Developing Improved Small-Scale Fisheries Policies, and Building a Core Sustainable Seafood Policy Competency at the Duke World Food Policy Center
The newly launched Duke World Food Policy Center seeks to partner with the Nicholas Institute and the Nicholas School to launch a project exploring the intersection of sustainable seafood, food security, and nutrition, thereby laying the foundation for a sustainable seafood policy program embedded in the center in perpetuity.
Collaborators: John Virdin of the Nicholas Institute, Kelly Brownell of the Sanford School of Public Policy, Xavier Basurto of the Nicholas School of the Environment, and Sarah Zoube of the World Food Policy Center
Building a Conservation Agenda That Works with and for Rural America
Protecting the environment in the United States depends on rural America. Ecosystems, clean water, wildlife, clean energy, healthy agricultural and forestlands, and public lands are overwhelmingly rural and therefore depend on the actions of rural residents.
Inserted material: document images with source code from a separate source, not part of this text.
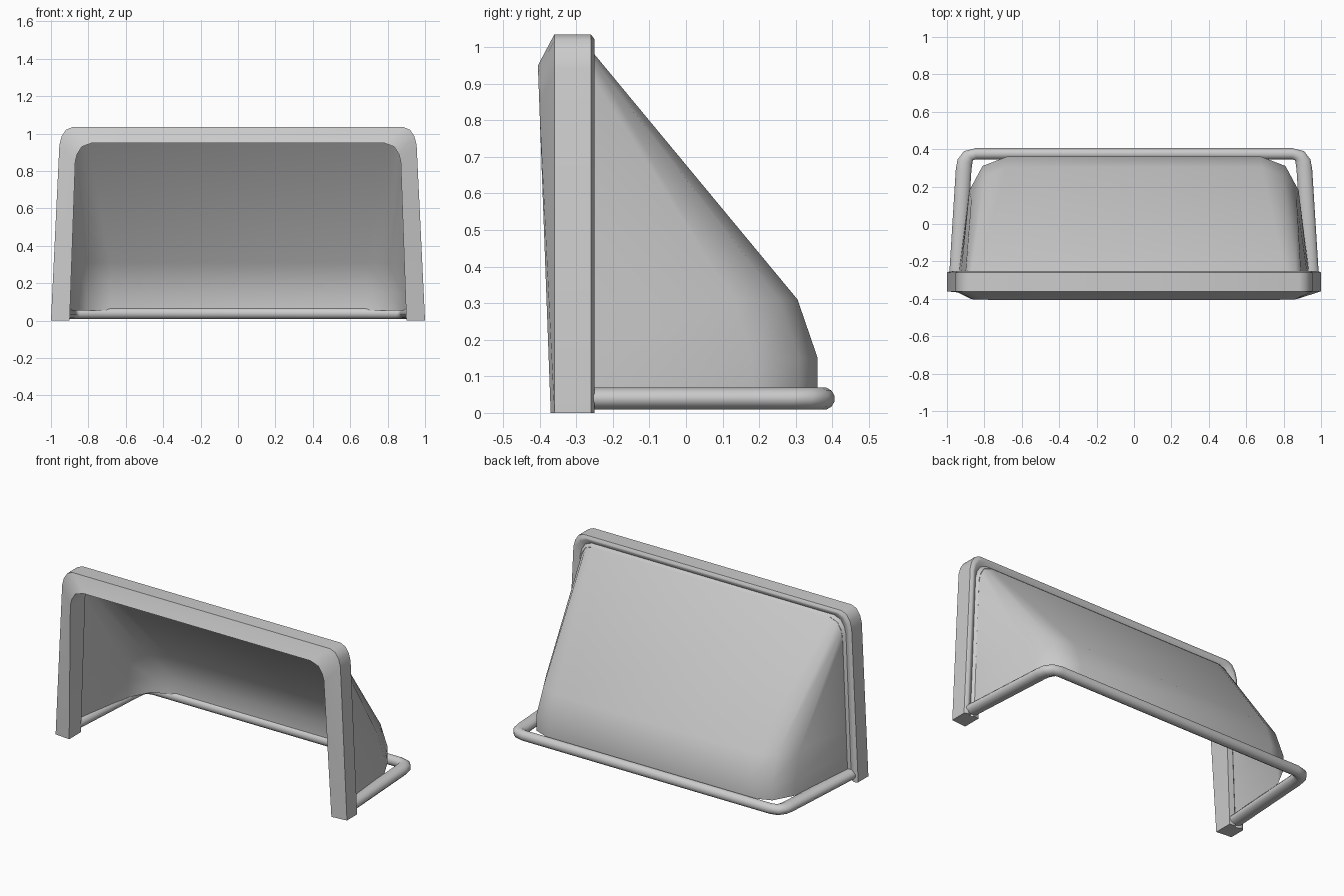
import bpy, bmesh, math

if "Cube" in bpy.data.objects:
    bpy.data.objects.remove(bpy.data.objects["Cube"])


def loft(name, rows, close=False, caps=False, angle=35):
    """Skin a list of point rows with quads."""
    bm = bmesh.new()
    vs = [[bm.verts.new(p) for p in row] for row in rows]
    n = len(rows[0])
    for a, b in zip(vs, vs[1:]):
        for i in range(n if close else n - 1):
            j = (i + 1) % n
            bm.faces.new((a[i], a[j], b[j], b[i]))
    if caps:
        bm.faces.new(vs[0])
        bm.faces.new(vs[-1])
    bmesh.ops.remove_doubles(bm, verts=bm.verts, dist=0.0005)
    bmesh.ops.recalc_face_normals(bm, faces=bm.faces)
    me = bpy.data.meshes.new(name)
    bm.to_mesh(me)
    bm.free()
    ob = bpy.data.objects.new(name, me)
    bpy.context.collection.objects.link(ob)
    bpy.ops.object.select_all(action='DESELECT')
    ob.select_set(True)
    bpy.context.view_layer.objects.active = ob
    bpy.ops.object.shade_smooth_by_angle(angle=math.radians(angle))
    return ob


def flip(row):
    return [(-p[0],) + tuple(p[1:]) for p in row]


# Front frame: section swept between an outer and an inner arch outline
outer = [(1.0, 0), (0.955, 0.94), (0.943, 0.985), (0.92, 1.02), (0.885, 1.035)]
inner = [(0.90, 0), (0.87, 0.85), (0.86, 0.89), (0.835, 0.93), (0.78, 0.95)]
half = []
for (ox, oz), (ix, iz) in zip(outer, inner):
    front = -0.37 - 0.035 * iz / 0.95
    section = [(0, -0.26), (0, -0.36), (1, front), (1, -0.255),
               (0.65, -0.25), (0.5, -0.265), (0.25, -0.25), (0.16, -0.25)]
    half.append([(ox + (ix - ox) * t, y, oz + (iz - oz) * t) for t, y in section])
loft("front_frame", half + [flip(r) for r in reversed(half)], close=True, caps=True)

# Net: sheet with rounded rear corners, rising to the frame's rear edge
net = [
    [(0.935, -0.25, 0.055), (0.88, 0.18, 0.055), (0.81, 0.31, 0.055), (0.68, 0.36, 0.055)],
    [(0.93, -0.25, 0.15), (0.88, 0.18, 0.15), (0.81, 0.31, 0.15), (0.68, 0.36, 0.15)],
    [(0.924, -0.25, 0.31), (0.87, 0.13, 0.31), (0.80, 0.255, 0.31), (0.68, 0.305, 0.31)],
    [(0.90, -0.25, 0.86), (0.892, -0.25, 0.91), (0.865, -0.25, 0.96), (0.81, -0.25, 0.98)],
]
loft("net", [r + flip(reversed(r)) for r in net], angle=60)

# Base bar: tube around the ground, wider across x
path = [(0.945, -0.255), (0.911, 0.29), (0.904, 0.335), (0.885, 0.365), (0.845, 0.376)]
path += flip(reversed(path))
rows = []
for i, (x, y) in enumerate(path):
    a, b = path[max(i - 1, 0)], path[min(i + 1, len(path) - 1)]
    dx, dy = b[0] - a[0], b[1] - a[1]
    d = math.hypot(dx, dy)
    nx, ny = dy / d, -dx / d
    ring = []
    for k in range(12):
        t = math.tau * (k + 0.5) / 12
        c, s = 0.031 * math.cos(t), 0.031 * math.sin(t)
        ring.append((x + nx * c * 1.4, y + ny * c, 0.039 + s))
    rows.append(ring)
loft("base_bar", rows, close=True, caps=True, angle=50)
This Catalyst project seeks to build a conservation agenda for rural America that not only protects the environment but also has the potential to garner significant support from rural constituencies.
Collaborators: Robert Bonnie, Rubenstein Fellow; Fritz Mayer of the Sanford School of Public Policy; Megan Mullin of the Nicholas School; Steve Roady of the Duke Law School and Nicholas Institute; Jed Purdy of the Duke Law School; and Lydia Olander, Amy Pickle, and Kay Jowers of the Nicholas Institute
Financial Regionalization for Assisting Low-Resource Water and Wastewater Systems
The deteriorating condition of the nation’s drinking water infrastructure calls for increased attention to policy instruments that can provide access to financing for necessary capital improvements. This project will develop a blueprint for the institutional design and implementation of financial regionalization to improve access to capital for small, low-resource water and wastewater utilities.
Collaborators: Megan Mullin of the Nicholas School of the Environment, Ryke Longest of the Duke School of Law, Jeff Hughes of the University of North Carolina, and Martin Doyle and Lauren Patterson of the Nicholas Institute
New Collaborations in Environmental Health
This project seeks to catalyze new collaborations that combine the environmental health expertise at the Nicholas School, Pratt School of Engineering, Superfund Research Center, and Center for the Environmental Implications of NanoTechnology with the environmental policy expertise at the Nicholas Institute to create policy-relevant applied-research projects that promote environmental health and human well-being.
Collaborators: Richard Di Giulio, Heather Stapleton, and Christopher Timmins of the Nicholas School of the Environment, Lydia Olander and Amy Pickle of the Nicholas Institute, Steve Roady of the Duke Law School and the Nicholas Institute, and Mark Wiesner of the Pratt School of Engineering
Photo: Awardees gather for a kickoff celebration at Duke in September. Credit: Jessica Sheffield.